A Brief History and Description
The "Appeal for Amnesty" called for the release of all people imprisoned because of peaceful expression of their beliefs, politics, race, religion, color, or national origin. Benenson called these people, "prisoners of conscience." His plan was to encourage people to write letters to government officials in countries which had prisoners of conscience, calling for their release.
The campaign grew enormously, spread to other countries, and by the end of 1961 the organization, Amnesty International (AI), had been formed.
Amnesty was founded on the principle that people have fundamental rights that transcend national, cultural, religious, and ideological boundaries. It worked to obtain prompt and fair trials for all prisoners, to end torture and executions, and to secure the release of prisoners of conscience. (Prisoners of conscience, as Amnesty defines them, are people imprisoned solely because of their political or religious beliefs, gender, or their racial or ethnic origin, who have neither used nor advocated violence.) Amnesty International's Mandate was based on the United Nations Universal Declaration of Human Rights .

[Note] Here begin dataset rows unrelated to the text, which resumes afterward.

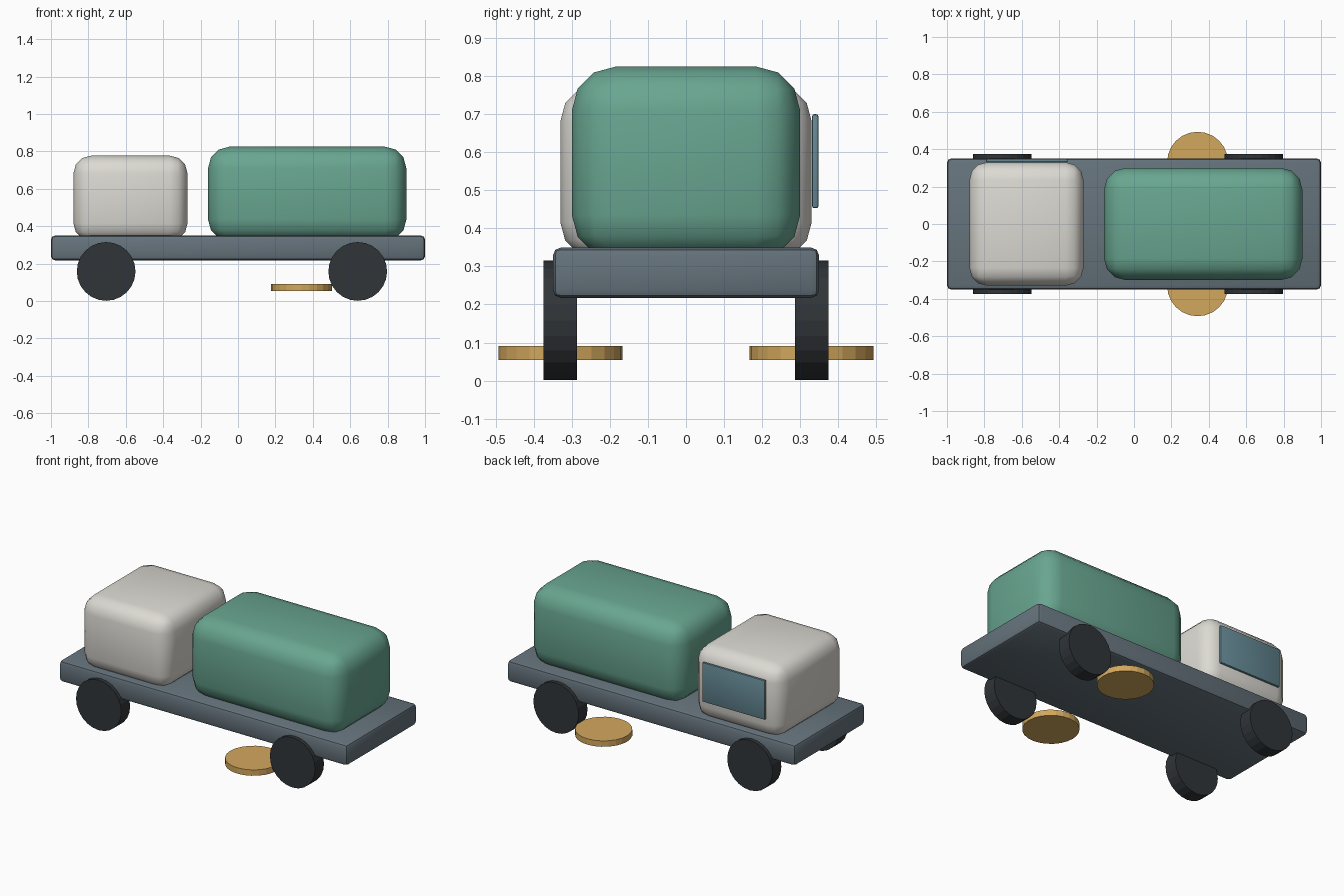
import bpy
from math import pi

if "Cube" in bpy.data.objects:
    bpy.data.objects.remove(bpy.data.objects["Cube"])


def material(name, color):
    m = bpy.data.materials.new(name)
    m.diffuse_color = (*color, 1)
    m.use_nodes = True
    m.node_tree.nodes["Principled BSDF"].inputs["Base Color"].default_value = m.diffuse_color
    return m


def rounded_box(name, lo, hi, radius, segments, mat):
    bpy.ops.mesh.primitive_cube_add(size=1, location=[(a + b) / 2 for a, b in zip(lo, hi)])
    ob = bpy.context.object
    ob.name = name
    ob.scale = [b - a for a, b in zip(lo, hi)]
    bpy.ops.object.transform_apply(location=False, rotation=False, scale=True)
    bev = ob.modifiers.new("Bevel", 'BEVEL')
    bev.width = radius
    bev.segments = segments
    bpy.ops.object.modifier_apply(modifier=bev.name)
    ob.data.materials.append(mat)
    bpy.ops.object.shade_smooth_by_angle(angle=pi / 5)
    return ob


def disc(name, loc, radius, depth, mat, rot=(0, 0, 0)):
    bpy.ops.mesh.primitive_cylinder_add(vertices=24, radius=radius, depth=depth,
                                        location=loc, rotation=rot)
    ob = bpy.context.object
    ob.name = name
    ob.data.materials.append(mat)
    return ob


slate = material("slate", (0.13, 0.17, 0.20))
cream = material("cream", (0.72, 0.70, 0.65))
green = material("green", (0.14, 0.38, 0.28))
glass = material("glass", (0.13, 0.25, 0.30))
rubber = material("rubber", (0.03, 0.035, 0.04))
gold = material("gold", (0.65, 0.39, 0.11))

# Flat bed, cab and cargo body
rounded_box("chassis", (-1, -0.35, 0.217), (1, 0.35, 0.35), 0.022, 2, slate)
rounded_box("cab", (-0.88, -0.33, 0.32), (-0.27, 0.33, 0.777), 0.095, 3, cream)
rounded_box("cargo_body", (-0.16, -0.30, 0.32), (0.90, 0.30, 0.825), 0.115, 3, green)

# Single window on the back side of the cab
rounded_box("side_window", (-0.79, 0.331, 0.453), (-0.355, 0.348, 0.70), 0.006, 2, glass)

# Wheels and low discs, mirrored left and right
for side, tag in ((-1, "front"), (1, "back")):
    for x, end in ((-0.705, "left"), (0.64, "right")):
        disc(f"wheel_{tag}_{end}", (x, side * 0.33, 0.158), 0.157, 0.088, rubber, (pi / 2, 0, 0))
    disc(f"disc_{tag}", (0.34, side * 0.33, 0.072), 0.163, 0.037, gold)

Amnesty's earliest activity was individual letter-writing on behalf of prisoners of conscience. After the organization had investigated a prisoner's case and determined that he or she was indeed a prisoner of conscience, it would "adopt" this prisoner. People in the group would write many letters to officials in that prisoner's country asking for his or her release. They would also, if it was safe to do so, contact the prisoner's family and offer help.
This worked extremely well, probably because people involved with Amnesty felt a bond with individual prisoners, whose names, cases, and families they grew to know, far more than they could have with a set of statistics on a country's human rights record. It also established Amnesty's early focus on individuals, not countries or political systems. Amnesty members work on behalf of individuals, not to change political systems.
During the late 1960s, members who want to be more active at the local level began to form what were then called Adoption Groups, and in the 1980s were renamed Local Groups, to focus additional efforts on an adopted prisoner and specific country or issue campaigns. They also helped increasingly with publicity, education, and fundraising at the grassroots level, and reached out to churches, schools, businesses, professional organizations, and labor unions. This activity brought in new members and resources, spurring the organization's growth.
After some mistakes and consequent bad publicity, in the late 1960s Amnesty adopted the rule that people in the organization were to work on cases only outside of their countries. This was for a couple of reasons. First and most important, experience had indicated that some people were not sufficiently impartial about cases in their own countries. They would either believe a story about a human rights abuse without checking it out, or refuse to believe it without verifying that it was actually false. Since the impartiality and accuracy of Amnesty (or any human rights organization) is the source of its reputation and ability to influence events, this was a serious problem.
Second, relatively few countries tolerated human rights activism sufficiently to allow an internal activist to work without interference or threats to his freedom and safety.
Most of these early principles and types of work remain unchanged, although the organization has grown to over 1 million members in over 150 countries as of 1993.
Despite early mistakes and setbacks, and despite growing international opposition by human rights abusers, the crazy quilt of methods, tools, and activities that formed Amnesty International worked. In 1977 Amnesty International was awarded the Nobel Peace Prize for its work.
Many early members of Amnesty were professors or others involved in higher education, but during the early 1980s the number of college campus groups, most of whose members were students, grew tremendously. Because their membership changed rapidly, these groups did not adopt prisoners, but instead worked on country campaigns, organized publicity, and wrote letters on behalf of adopted prisoners for other groups. In many cases a campus group would team up with a local adoption group to organize human rights events and get out letters for their adopted prisoner.
In the mid-1980s a number of musicians and artists, some quite prominent, adopted Amnesty International as a special cause. Several gave concerts or even entire tours and donated the profits to the group. This brought about tremendous growth and new visibility for the organization. It also increased Amnesty's budget tremendously. New staff was hired and new regional offices opened all over the world.
Amnesty International is effective because of its accuracy and impartiality. Research departments at the London headquarters, the International Secretariat (IS), devote substantial resources to obtaining accurate information about prisoners of conscience. AI has established a reputation as a credible source of information. This credibility is tied to its independence from all governments, political or religious factions, and economic interests.
Volunteers still carry out most of AI's work. They write letters to governments that are abusing the human rights of those who hold opposing viewpoints, whether through imprisonment, harrassment, threats, physical mistreatment, torture, "disappearances", or politically-motivated murder. They staff tables at public events, passing out information to the public on prisoners of conscience and human rights issues. They organize demonstrations, write press releases, found letter-writing groups at their churches or synagogues, and exercise their intelligence and imagination in almost unlimited ways.
AI never claims credit for the release of prisoners. Releases are the result of many factors, not the least of which are the actions (often taken at considerable risk) of families and friends. However, many released prisoners have said that Amnesty's publicity and letters were very important. In fact, releases are the most easily observable, but not the only, consequence of AI's work. Conditions with the prison may be improved, torture may be stopped or prevented, and the prisoners may be given real hope by the knowledge that they have not been forgotten.